[Source records]
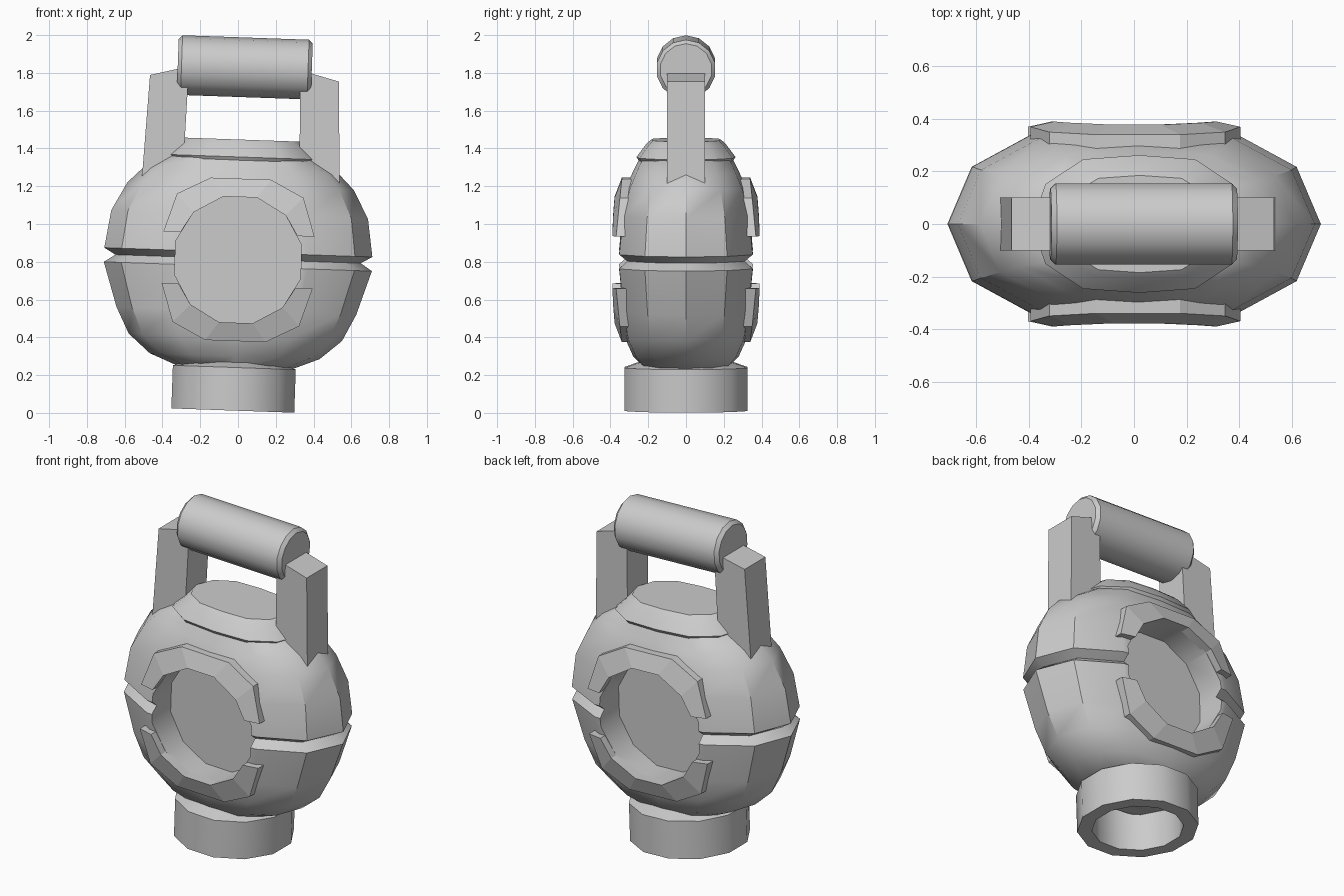
import bpy
import bmesh
from math import cos, sin, pi, radians
from mathutils import Matrix, Vector

if "Cube" in bpy.data.objects:
    bpy.data.objects.remove(bpy.data.objects["Cube"])

GREY = (0.6, 0.6, 0.6, 1)
mat = bpy.data.materials.new("plain grey")
mat.use_nodes = True
mat.diffuse_color = GREY
mat.node_tree.nodes["Principled BSDF"].inputs["Base Color"].default_value = GREY

# The whole model leans slightly to one side
PIVOT = Vector((0, 0, 0.8))
LEAN = Matrix.Translation(PIVOT) @ Matrix.Rotation(radians(2), 4, 'Y') @ Matrix.Translation(-PIVOT)
HOLE_Z, HOLE_R = 0.81, 0.345


def loft(name, rings, closed=False):
    """Skin a list of equal point rings; cap the ends or join last to first."""
    bm = bmesh.new()
    loops = [[bm.verts.new(p) for p in ring] for ring in rings]
    n = len(loops[0])
    pairs = list(zip(loops, loops[1:]))
    if closed:
        pairs.append((loops[-1], loops[0]))
    for a, b in pairs:
        for i in range(n):
            j = (i + 1) % n
            bm.faces.new((a[i], a[j], b[j], b[i]))
    if not closed:
        bm.faces.new(loops[0])
        bm.faces.new(loops[-1])
    bmesh.ops.recalc_face_normals(bm, faces=bm.faces)
    bm.transform(LEAN)
    mesh = bpy.data.meshes.new(name)
    bm.to_mesh(mesh)
    bm.free()
    mesh.materials.append(mat)
    obj = bpy.data.objects.new(name, mesh)
    bpy.context.collection.objects.link(obj)
    return obj


def activate(obj):
    bpy.ops.object.select_all(action='DESELECT')
    obj.select_set(True)
    bpy.context.view_layer.objects.active = obj


def smooth(obj, angle=35):
    activate(obj)
    bpy.ops.object.shade_smooth_by_angle(angle=radians(angle))


def circle(n, r, turn=0.0):
    return [(r * cos(2 * pi * i / n + turn), r * sin(2 * pi * i / n + turn)) for i in range(n)]


# Flattened twelve-sided plan shared by the body and the cap
quarter = [(1, 0), (0.87, 0.58), (0.52, 0.94), (0, 1)]
half = quarter + [(-x, y) for x, y in quarter[-2::-1]]
plan = half + [(x, -y) for x, y in half[-2:0:-1]]


def plan_rings(profile):
    return [[(x * a, y * b, z) for x, y in plan] for z, a, b in profile]


# Body with a V groove round the middle
body = loft("body", plan_rings([
    (0.235, 0.29, 0.22), (0.30, 0.45, 0.28), (0.40, 0.565, 0.325), (0.54, 0.635, 0.35),
    (0.775, 0.71, 0.375), (0.815, 0.65, 0.33), (0.85, 0.71, 0.375),
    (1.05, 0.68, 0.355), (1.20, 0.60, 0.315), (1.28, 0.52, 0.28), (1.36, 0.385, 0.24)]))

# Round recess cut into the front and the back
for side in (-1, 1):
    cutter = loft("recess_cutter", [
        [(x, side * y, HOLE_Z + z) for x, z in circle(12, HOLE_R, pi / 12)] for y in (0.17, 0.6)])
    cutter.hide_render = True
    cut = body.modifiers.new("recess", 'BOOLEAN')
    cut.operation = 'DIFFERENCE'
    cut.solver = 'EXACT'
    cut.object = cutter
    activate(body)
    bpy.ops.object.modifier_apply(modifier=cut.name)
    bpy.data.objects.remove(cutter)
smooth(body)

# Cap on top of the body
smooth(loft("top_cap", plan_rings([
    (1.335, 0.39, 0.25), (1.355, 0.41, 0.262), (1.425, 0.335, 0.21), (1.447, 0.305, 0.185)])))

# Curved trim plates above and below each recess: x, z, y of outer and inner edges
outer = [(0.40, 0.137, 0.37), (0.335, 0.34, 0.35), (0.16, 0.43, 0.34)]
inner = [(0.31, 0.137, 0.39), (0.244, 0.244, 0.385), (0.089, 0.333, 0.378)]
for side, face in ((-1, "front"), (1, "back")):
    for up, level in ((1, "upper"), (-1, "lower")):
        sections = []
        for o, i in zip(outer, inner):
            sections.append([(x, side * (y - d), HOLE_Z + up * z)
                             for (x, z, y), d in ((o, 0), (i, 0), (i, 0.06), (o, 0.06))])
        sections += [[(-x, y, z) for x, y, z in s] for s in reversed(sections)]
        loft(f"{face}_{level}_trim", sections)

# Handle posts
for side, name in ((1, "left"), (-1, "right")):
    outline = [(0.525, 1.20), (0.50, 1.772), (0.295, 1.825), (0.31, 1.20)]
    loft(name + "_handle_post", [[(side * x, y, z) for x, z in outline] for y in (-0.1, 0.1)])

# Handle grip with chamfered ends
grip = loft("handle_grip", [
    [(x, y, 1.83 + z) for y, z in circle(14, r, pi / 2)]
    for x, r in ((-0.355, 0.138), (-0.335, 0.158), (0.335, 0.158), (0.355, 0.138))])
smooth(grip, 30)

# Hollow base collar
collar = loft("base_collar", [
    [(x, y, z) for x, y in circle(12, r, pi / 12)]
    for z, r in ((0.012, 0.337), (0.24, 0.337), (0.268, 0.255), (0.012, 0.255))], closed=True)
smooth(collar)
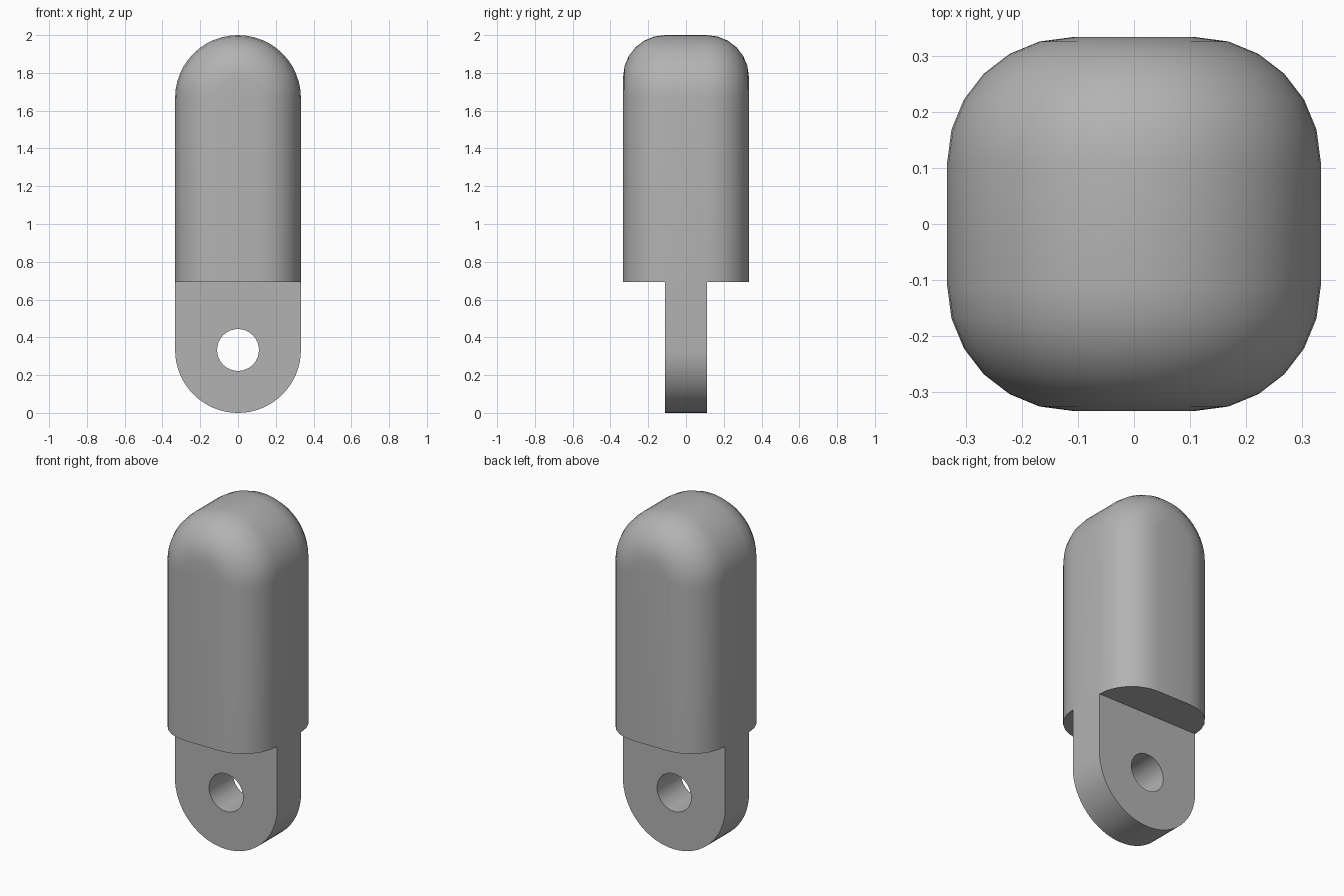
import bpy
import bmesh
from math import sin, cos, pi

if "Cube" in bpy.data.objects:
    bpy.data.objects.remove(bpy.data.objects["Cube"])

RADIUS = 0.333       # half width of body and tab
FILLET = 0.222       # rounding of the body's front and back edges
TAB = 0.111          # half thickness of the tab, also the hole radius
SHOULDER = 0.693     # height where body meets tab
ARCH = 2 - RADIUS    # centre height of the body's rounded top

grey = bpy.data.materials.new("plain_grey")
grey.use_nodes = True
colour = (0.45, 0.45, 0.45, 1)
grey.diffuse_color = colour
grey.node_tree.nodes["Principled BSDF"].inputs["Base Color"].default_value = colour


def finish(bm, name):
    bmesh.ops.recalc_face_normals(bm, faces=bm.faces)
    mesh = bpy.data.meshes.new(name)
    bm.to_mesh(mesh)
    bm.free()
    obj = bpy.data.objects.new(name, mesh)
    bpy.context.collection.objects.link(obj)
    mesh.materials.append(grey)
    bpy.ops.object.select_all(action="DESELECT")
    obj.select_set(True)
    bpy.context.view_layer.objects.active = obj
    bpy.ops.object.shade_smooth_by_angle(angle=pi / 6)
    return obj


def arc(radius, centre, start, end, steps):
    return [(radius * cos(a), centre + radius * sin(a))
            for a in (start + (end - start) * i / steps for i in range(steps + 1))]


def loop(bm, points, y):
    return [bm.verts.new((x, y, z)) for x, z in points]


# Body: arch outlines stacked front to back, shrinking around the fillets
bm = bmesh.new()
angles = [pi / 12 * i for i in range(7)]
layers = [(-TAB - FILLET * sin(a), FILLET * (1 - cos(a))) for a in reversed(angles)]
layers += [(-y, inset) for y, inset in reversed(layers)]
rings = []
for y, inset in layers:
    r = RADIUS - inset
    outline = [(r, SHOULDER)] + arc(r, ARCH, 0, pi, 24) + [(-r, SHOULDER)]
    rings.append(loop(bm, outline, y))
for a, b in zip(rings, rings[1:]):
    for i in range(len(a)):
        j = (i + 1) % len(a)
        bm.faces.new((a[i], a[j], b[j], b[i]))
bm.faces.new(rings[0])
bm.faces.new(rings[-1])
finish(bm, "body")

# Tab: round-ended plate with a pin hole
bm = bmesh.new()
outer = [(RADIUS, SHOULDER), (-RADIUS, SHOULDER)] + arc(RADIUS, RADIUS, pi, 2 * pi, 32)
hole = arc(TAB, RADIUS, 0, 2 * pi, 32)[:-1]
edges = []
for points in (outer, hole):
    verts = loop(bm, points, -TAB)
    edges += [bm.edges.new((v, verts[i - 1])) for i, v in enumerate(verts)]
bmesh.ops.triangle_fill(bm, edges=edges, use_beauty=True)
extruded = bmesh.ops.extrude_face_region(bm, geom=bm.faces[:])["geom"]
bmesh.ops.translate(bm, vec=(0, 2 * TAB, 0),
                    verts=[v for v in extruded if isinstance(v, bmesh.types.BMVert)])
finish(bm, "tab")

## Work to complete
Among the records above, extract exactly the lines from the line with "[(x, side * y, HOLE_Z" to the line with "for o, i in", both lines included, and leave out the rest.

## Task output
        [(x, side * y, HOLE_Z + z) for x, z in circle(12, HOLE_R, pi / 12)] for y in (0.17, 0.6)])
    cutter.hide_render = True
    cut = body.modifiers.new("recess", 'BOOLEAN')
    cut.operation = 'DIFFERENCE'
    cut.solver = 'EXACT'
    cut.object = cutter
    activate(body)
    bpy.ops.object.modifier_apply(modifier=cut.name)
    bpy.data.objects.remove(cutter)
smooth(body)

# Cap on top of the body
smooth(loft("top_cap", plan_rings([
    (1.335, 0.39, 0.25), (1.355, 0.41, 0.262), (1.425, 0.335, 0.21), (1.447, 0.305, 0.185)])))

# Curved trim plates above and below each recess: x, z, y of outer and inner edges
outer = [(0.40, 0.137, 0.37), (0.335, 0.34, 0.35), (0.16, 0.43, 0.34)]
inner = [(0.31, 0.137, 0.39), (0.244, 0.244, 0.385), (0.089, 0.333, 0.378)]
for side, face in ((-1, "front"), (1, "back")):
    for up, level in ((1, "upper"), (-1, "lower")):
        sections = []
        for o, i in zip(outer, inner):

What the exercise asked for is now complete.